I got together with two of my college friends late last year. They had both moved out of town, one for school and the other for work, and while we all kept in touch this was the first time we had all been together since grad. My one friend J had mentioned earlier how she had inexplicable lost about a dime-sized patch of hair on her head. Strange. When I saw her though the patch had grown to be a little bit bigger than a quarter. But no big deal. After that she visited doctors and naturopaths, endured needles to her scalp and other methods of treatment.

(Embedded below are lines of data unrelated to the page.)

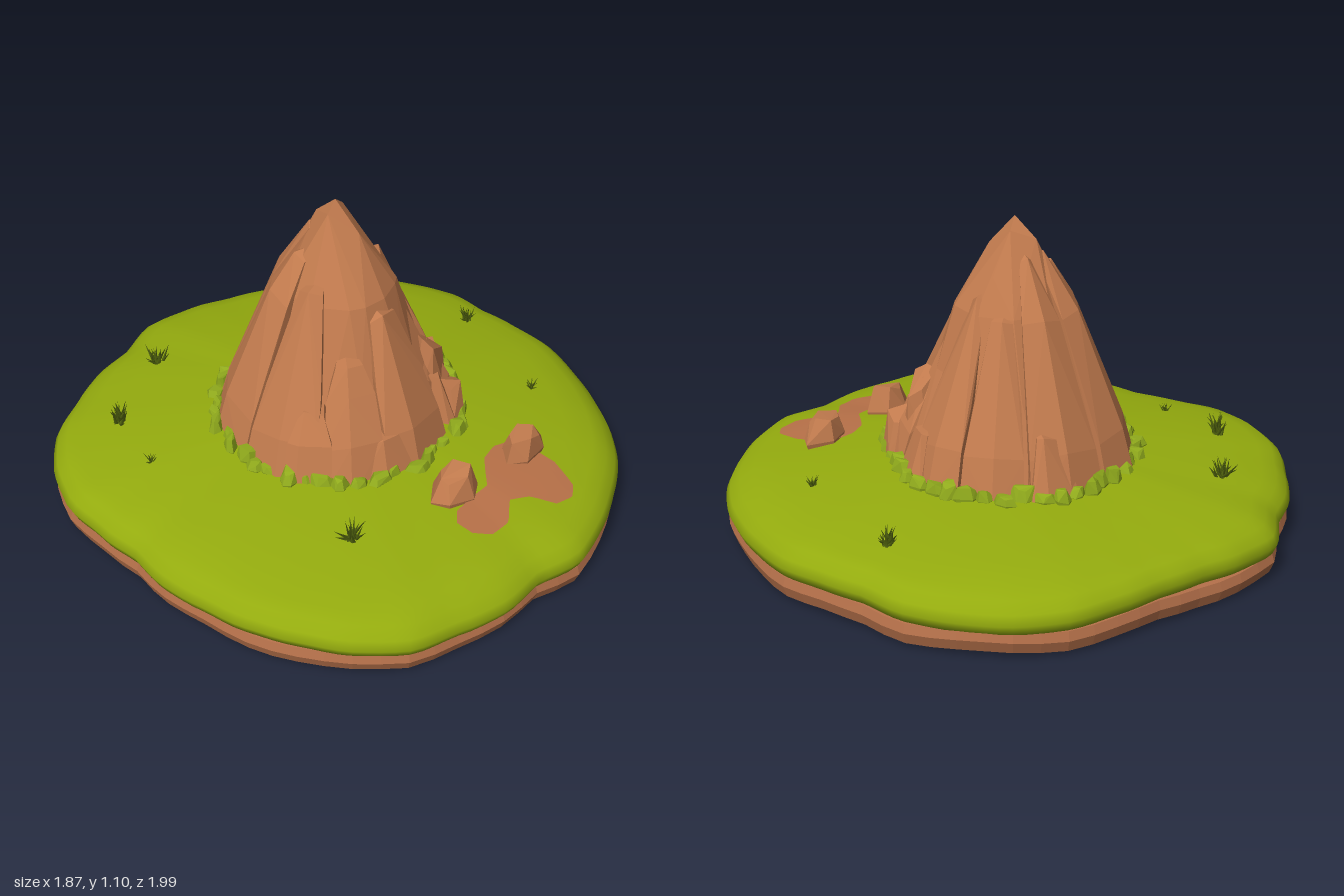
import * as THREE from 'three';
import { ConvexGeometry } from 'three/addons/geometries/ConvexGeometry.js';

const mat = (name, color, extra = {}) => {
  const m = new THREE.MeshStandardMaterial({ color, ...extra });
  m.name = name;
  return m;
};

// small seeded random
let seed = 7;
const rnd = (a = 0, b = 1) => {
  seed = (seed * 16807) % 2147483647;
  return a + (b - a) * (seed / 2147483647);
};

// island outline: radius every 10 degrees, from +x towards +z
const OUTLINE = [
  0.91, 0.915, 0.935, 0.935, 0.945, 0.96, 0.97, 0.97, 0.98, 0.99, 0.945, 0.975,
  0.985, 1.02, 1.01, 0.985, 0.965, 0.94, 0.932, 0.915, 0.955, 1.01, 1.03, 1.03,
  1.0, 0.99, 0.965, 1.0, 0.965, 0.925, 0.915, 0.935, 0.965, 0.97, 0.96, 0.95];
const outlineR = (a) => {
  const f = ((a / (Math.PI * 2)) * 36 + 36) % 36;
  const i = Math.floor(f), t = f - i, s = t * t * (3 - 2 * t) * 0.5 + t * 0.5;
  return OUTLINE[i % 36] * (1 - s) + OUTLINE[(i + 1) % 36] * s;
};

// piecewise-linear lookup in [[x, y], ...]
const lookup = (table, x) => {
  for (let i = 1; i < table.length; i++) {
    const [x0, y0] = table[i - 1], [x1, y1] = table[i];
    if (x <= x1) return y0 + ((y1 - y0) * (x - x0)) / (x1 - x0);
  }
  return table[table.length - 1][1];
};

// grass height against the fraction of the outline radius
const TOP = [[0, 0.285], [0.3, 0.28], [0.45, 0.27], [0.65, 0.245], [0.8, 0.225], [0.9, 0.203], [0.95, 0.185], [0.985, 0.155], [1, 0.125]];
const groundY = (x, z) => lookup(TOP, Math.hypot(x, z) / outlineR(Math.atan2(z, x)));

// closed loft of [scale, y] rings, listed from the bottom up
function loft(rings, n, wave) {
  const pos = [], index = [];
  rings.forEach(([s, y]) => {
    for (let i = 0; i < n; i++) {
      const a = (i / n) * Math.PI * 2, r = outlineR(a) * s;
      pos.push(r * Math.cos(a), y + wave(a, s), r * Math.sin(a));
    }
  });
  for (let j = 0; j < rings.length - 1; j++) for (let i = 0; i < n; i++) {
    const a = j * n + i, a1 = j * n + ((i + 1) % n), b = a + n, b1 = a1 + n;
    index.push(a, b, a1, a1, b, b1);
  }
  const g = new THREE.BufferGeometry();
  g.setAttribute('position', new THREE.Float32BufferAttribute(pos, 3));
  g.setIndex(index);
  g.computeVertexNormals();
  return g;
}

// mountain radius against height, and a point on it (degrees from +z towards +x)
const CONE = [[0.22, 0.43], [0.4, 0.38], [0.55, 0.31], [0.8, 0.215], [0.9, 0.16], [1.04, 0.07], [1.1, 0]];
const polar = (deg, r, y) => {
  const a = THREE.MathUtils.degToRad(deg);
  return new THREE.Vector3(r * Math.sin(a), y, -0.03 + r * Math.cos(a));
};

// one wedge-shaped slab of rock leaning on the mountain
function slab(a0, a1, top, bump) {
  const pts = [], mid = (a0 + a1) / 2 + rnd(-5, 5);
  [0.22, 0.4, 0.55, 0.8, 0.95].filter((y) => y < top - 0.08).concat(top).forEach((y) => {
    const r = lookup(CONE, y) + bump - (y === top ? 0.012 : 0);
    const pinch = y === top ? 5 : 0;
    pts.push(polar(a0 + pinch, r, y - rnd(0, 0.03)), polar(a1 - pinch, r, y - rnd(0, 0.03)), polar(mid, r + 0.015, y));
  });
  pts.push(polar(mid, 0.08, 0.22), polar(mid, lookup(CONE, top) * 0.4, top + 0.02));
  return new ConvexGeometry(pts);
}

// angular boulder: jittered hull scaled to size
function boulder(w, h, d) {
  const pts = [];
  for (let i = 0; i < 6; i++) {
    const a = (i / 6) * Math.PI * 2 + rnd(-0.25, 0.25);
    pts.push(new THREE.Vector3(Math.cos(a) * w / 2, rnd(0, 0.25) * h, Math.sin(a) * d / 2));
    pts.push(new THREE.Vector3(Math.cos(a) * w * rnd(0.2, 0.42), h * rnd(0.65, 1), Math.sin(a) * d * rnd(0.2, 0.42)));
    pts.push(new THREE.Vector3(Math.cos(a) * w * 0.4, -h * 0.4, Math.sin(a) * d * 0.4));
  }
  return new ConvexGeometry(pts);
}

export function createModel() {
  seed = 7;
  const model = new THREE.Group();
  const rock = mat('rock', 0xc27b4e, { flatShading: true });
  const soil = mat('soil', 0xb36f49, { flatShading: true });
  const grass = mat('grass', 0x94ab0e);
  const shrub = mat('shrub', 0x90aa1c, { flatShading: true });
  const blade = mat('blade', 0x55680f, { side: THREE.DoubleSide });
  const bare = mat('bareEarth', 0xb87148, { side: THREE.DoubleSide });
  const add = (name, geometry, material, parent = model) => {
    const m = new THREE.Mesh(geometry, material);
    m.name = name;
    parent.add(m);
    return m;
  };
  const group = (name) => {
    const g = new THREE.Group();
    g.name = name;
    model.add(g);
    return g;
  };

  // island: soil disc under a domed grass cap
  add('soilBase', loft([[0, 0.004], [0.5, 0.004], [0.94, 0.004], [0.98, 0.02], [0.995, 0.06], [0.985, 0.09], [0.9, 0.1]], 72,
    (a, s) => (s > 0.95 ? 0.005 * Math.sin(a * 11) : 0)), soil);
  const capRings = [[0.93, 0.088], [0.985, 0.09], ...TOP.slice().reverse()];
  add('grassCap', loft(capRings, 144, (a, s) => (s > 0.9 ? 0.007 * Math.sin(a * 5 + 1) - 0.005 * Math.sin(a) : 0)), grass);

  // bare earth patch following the ground: [x, near z, far z]
  const edge = [[-0.22, 0.64, 0.7], [-0.18, 0.61, 0.75], [-0.1, 0.61, 0.76], [-0.02, 0.62, 0.71], [0.04, 0.57, 0.75],
    [0.08, 0.54, 0.83], [0.15, 0.53, 0.85], [0.2, 0.55, 0.82], [0.24, 0.62, 0.72]];
  const patch = new THREE.PlaneGeometry(1, 1, 32, 10);
  const pp = patch.attributes.position;
  for (let i = 0; i < pp.count; i++) {
    const x = -0.22 + (pp.getX(i) + 0.5) * 0.46;
    const z0 = lookup(edge.map((e) => [e[0], e[1]]), x), z1 = lookup(edge.map((e) => [e[0], e[2]]), x);
    const z = z0 + (0.5 - pp.getY(i)) * (z1 - z0);
    pp.setXYZ(i, x, groundY(x, z) + 0.006, z);
  }
  patch.computeVertexNormals();
  add('earthPatch', patch, bare);

  // mountain: core with peak, then slabs around it
  const mountain = group('mountain');
  const core = [[0, 1.1, -0.04], [-0.05, 1.07, -0.03], [0.05, 1.06, -0.05], [0, 1.03, -0.12], [0.01, 1.0, 0.05],
    [-0.12, 0.93, -0.02], [0.13, 0.92, -0.03], [-0.08, 0.8, 0.15], [0.09, 0.8, 0.14]].map((p) => new THREE.Vector3(...p));
  for (let i = 0; i < 9; i++) {
    core.push(polar(i * 40 + 15, 0.375, 0.22), polar(i * 40 + 5, 0.275, 0.55), polar(i * 40, 0.195, 0.8));
  }
  add('mountainCore', new ConvexGeometry(core), rock, mountain);
  [[-27, 13, 0.77, 0.0], [17, 56, 0.68, -0.035], [60, 92, 0.86, -0.01], [94, 124, 0.8, 0], [127, 165, 0.98, 0],
    [167, 213, 0.99, 0.005], [215, 260, 0.93, 0.005], [262, 299, 0.86, 0.015], [302, 331, 0.64, 0.012],
    [18, 36, 0.45, 0.0], [26, 50, 0.55, -0.01], [52, 74, 0.42, 0.008], [126, 150, 0.46, 0.025], [-46, -12, 0.4, 0.015], [278, 306, 0.5, 0.02],
  ].forEach((s) => add('rockSlab', slab(...s), rock, mountain));
  // leaning rocks at the front left corner of the mountain
  [[0.18, 0.22, 0.17, 0.35, 0.15], [0.2, 0.29, 0.16, 0.2, 0.14], [0.13, 0.25, 0.1, 0.27, 0.12]].forEach(([x, z, w, h, d]) => {
    add('leaningRock', boulder(w, h, d), rock, mountain).position.set(x, 0.24, z);
  });

  // ring of low shrubs round the foot
  const shrubs = group('shrubRing');
  for (let i = 0; i < 44; i++) {
    const a = (i / 44) * 360 + rnd(-2, 2), w = rnd(0.055, 0.1);
    const p = polar(a, rnd(0.41, 0.45), 0.262);
    const m = add('shrub', boulder(w, rnd(0.03, 0.06), rnd(0.045, 0.07)), shrub, shrubs);
    m.position.copy(p);
    m.rotation.y = THREE.MathUtils.degToRad(a) + rnd(-0.4, 0.4);
  }

  // two loose boulders on the bare earth
  [[-0.12, 0.55, 0.19, 0.11, 0.14, -0.4], [0.21, 0.61, 0.2, 0.1, 0.12, 0]].forEach(([x, z, w, h, d, turn]) => {
    const m = add('boulder', boulder(w, h, d), rock);
    m.position.set(x, groundY(x, z), z);
    m.rotation.y = turn;
  });

  // grass tufts: tapering blades fanned outwards, [x, z, size]
  [[-0.53, -0.59, 0.075], [-0.2, -0.73, 0.07], [-0.62, -0.35, 0.035], [0.74, 0.01, 0.06], [0.53, 0.44, 0.04], [-0.49, 0.42, 0.07]].forEach(([x, z, s]) => {
    const tuft = group('grassTuft');
    tuft.position.set(x, groundY(x, z) - 0.004, z);
    const n = Math.round(s * 330);
    for (let i = 0; i < n; i++) {
      const len = s * rnd(0.75, 1.2);
      const g = new THREE.ConeGeometry(s * 0.1, len, 3).translate(0, len / 2, 0);
      const m = add('grassBlade', g, blade, tuft);
      m.rotation.set(0, i * 2.4, rnd(0.1, 0.95), 'YXZ');
      m.position.set(rnd(-0.2, 0.2) * s, 0, rnd(-0.2, 0.2) * s);
    }
  });
  return model;
}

About a week ago she texted us saying: “My mom is here. She came to take me to my horrible specialist appointment today where the doctor said I for sure have alopecia and there is nothing I can do to stop it. I cried at the appointment and in the street and at Milestones but then my mom fed me lots of wine and spinach dip and cheese and got me a really pretty jacket. Woohoo moms! So I might just shave my head instead of waiting for it to fall out and watching it get thinner and thinner?”
I had no idea it had progressed. She said she had 12 patches now. She went on to say: I am not my hair! I really like it though, but I don’t need it!

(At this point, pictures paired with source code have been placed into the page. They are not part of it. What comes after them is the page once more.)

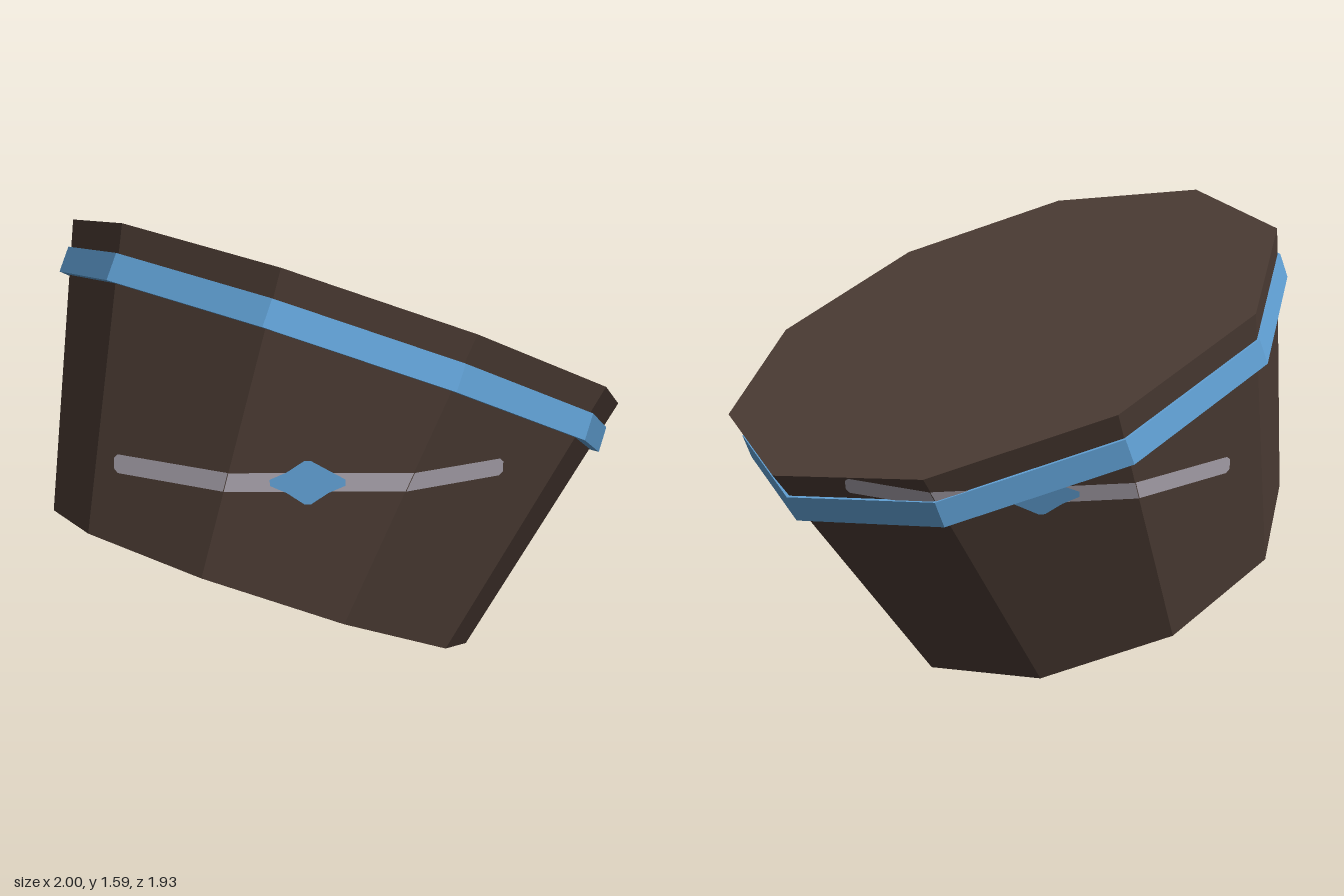
import * as THREE from 'three';

const SIDES = 10, HEIGHT = 0.985, R_BOTTOM = 0.767, R_TOP = 1.02;

// Flat-faced copy of a geometry
function flat(geometry) {
  const g = geometry.toNonIndexed();
  g.computeVertexNormals();
  return g;
}

// Keep the part of a 2D polygon inside a convex counter-clockwise polygon
function clip(poly, region) {
  let out = poly;
  region.forEach((a, i) => {
    const b = region[(i + 1) % region.length];
    const side = (p) => (b.x - a.x) * (p.y - a.y) - (b.y - a.y) * (p.x - a.x);
    const src = out;
    out = [];
    src.forEach((p, j) => {
      const q = src[(j + 1) % src.length], sp = side(p), sq = side(q);
      if (sp >= 0) out.push(p);
      if (sp * sq < 0) out.push(p.clone().lerp(q, sp / (sp - sq)));
    });
  });
  return out;
}

// Project a flat outline along z onto every wall facet, front or back
function paintOnWall(outline, corner, facing, lift) {
  const pos = [];
  for (let i = 0; i < SIDES; i++) {
    const quad = [corner(i, 0), corner(i + 1, 0), corner(i + 1, 1), corner(i, 1)];
    const plane = new THREE.Plane().setFromCoplanarPoints(quad[0], quad[1], quad[2]);
    const n = plane.normal;
    if (n.z * facing <= 0.05) continue;
    const region = quad.map((p) => new THREE.Vector2(p.x, p.y));
    if (THREE.ShapeUtils.isClockWise(region)) region.reverse();
    const pts = clip(outline, region).map((p) =>
      new THREE.Vector3(p.x, p.y, -(plane.constant + n.x * p.x + n.y * p.y) / n.z).addScaledVector(n, lift));
    if (facing < 0) pts.reverse();
    for (let k = 1; k < pts.length - 1; k++)
      for (const p of [pts[0], pts[k], pts[k + 1]]) pos.push(p.x, p.y, p.z);
  }
  const g = new THREE.BufferGeometry();
  g.setAttribute('position', new THREE.Float32BufferAttribute(pos, 3));
  g.computeVertexNormals();
  return g;
}

export function createModel() {
  const mat = (name, color) => {
    const m = new THREE.MeshStandardMaterial({ color });
    m.name = name;
    return m;
  };
  const brown = mat('dark brown', 0x4d3d35);
  const blue = mat('sky blue', 0x64a6dc);
  const grey = mat('pale grey', 0xb0aab4);

  const model = new THREE.Group();
  model.name = 'tiltedTub';
  const add = (parent, name, geometry, material) => {
    const m = new THREE.Mesh(geometry, material);
    m.name = name;
    parent.add(m);
  };

  // Tilted frame: y runs along the tub axis, z points at the first corner
  const yAxis = new THREE.Vector3(0.316, 0.923, -0.216).normalize();
  const zAxis = new THREE.Vector3(-0.946, 0.324, 0.01);
  zAxis.addScaledVector(yAxis, -zAxis.dot(yAxis)).normalize();
  const xAxis = new THREE.Vector3().crossVectors(yAxis, zAxis);
  const frame = new THREE.Matrix4().makeBasis(xAxis, yAxis, zAxis).setPosition(-0.275, 0.2975, 0.195);

  const tub = new THREE.Group();
  tub.name = 'tub';
  frame.decompose(tub.position, tub.quaternion, tub.scale);
  model.add(tub);

  // Ten-sided tapering body
  const body = new THREE.CylinderGeometry(R_TOP, R_BOTTOM, HEIGHT, SIDES).translate(0, HEIGHT / 2, 0);
  add(tub, 'body', flat(body), brown);

  // Straight band just under the rim
  const profile = [[0.96, 0.798], [1.008, 0.798], [1.006, 0.89], [0.97, 0.89]].map((p) => new THREE.Vector2(...p));
  add(tub, 'band', flat(new THREE.LatheGeometry(profile, SIDES)), blue);

  // World position of a wall corner, t = 0 at the base and 1 at the rim
  const corner = (i, t) => {
    const a = (i / SIDES) * Math.PI * 2, r = R_BOTTOM + (R_TOP - R_BOTTOM) * t;
    return new THREE.Vector3(r * Math.sin(a), HEIGHT * t, r * Math.cos(a)).applyMatrix4(frame);
  };

  // Level stripe with softened ends, and a diamond at its middle
  const cx = -0.107, cy = 0.835;
  const mirrored = (quarter) => {
    const q = quarter.map(([x, y]) => new THREE.Vector2(x, y));
    const flip = (list, sx, sy) => list.map((p) => new THREE.Vector2(cx + p.x * sx, cy + p.y * sy));
    const r = [...q].reverse();
    return [...flip(q, 1, 1), ...flip(r, -1, 1), ...flip(q, -1, -1), ...flip(r, 1, -1)];
  };
  const stripe = mirrored([[0.622, 0.018], [0.61, 0.03]]);
  const diamond = mirrored([[0.117, 0.01], [0.065, 0.033], [0.01, 0.07]]);
  for (const [side, facing] of [['front', 1], ['back', -1]]) {
    add(model, side + 'Stripe', paintOnWall(stripe, corner, facing, 0.004), grey);
    add(model, side + 'Diamond', paintOnWall(diamond, corner, facing, 0.008), blue);
  }
  return model;
}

I was so happy to hear her say that. When I cut my hair it was a change for me. A shift. But my hair grew back. So not being in control, knowing after you cut your hair, it won’t come back entirely: that takes some mental adjustment for sure. She always has my support and she is going to be gorgeous with her hair or without because it won’t change who she is. She’s still the same beautiful, hilarious, quirky woman she has always been and for that I’m thankful. But I hope on days when she’s not feeling so pretty, that she still smiles because she is not her hair.
This video made me tear up a little.
Black Women’s Transition to Natural Hair
It’s beautiful. I like seeing other peoples’ feelings about their hair, their journeys. All the different types of hair, hair styles and the faces beneath them. I like that for people, me included, your confidence may have been removed or ruffled along with your relaxed hair. It’s true. But it’s so so cool to see that confidence, that self-assurance, that pride grow as your hair grows. You’re changing, as your hair is changing. And I love stories where women, get the Big Chop, they have a short ‘do and their hair grows. And then they decide to cut it short again, because yknow? It’s not a huge deal. And they like the look. They return to the look with a sweet fade and it’s just so nice to see that freedom. That release of apprehension. Did it once, you can do it again, and you can love it. It’s awesome.
The faces under these curls seemed very.. content and yknow what? They seemed very relaxed! 😉
What did you see in this video?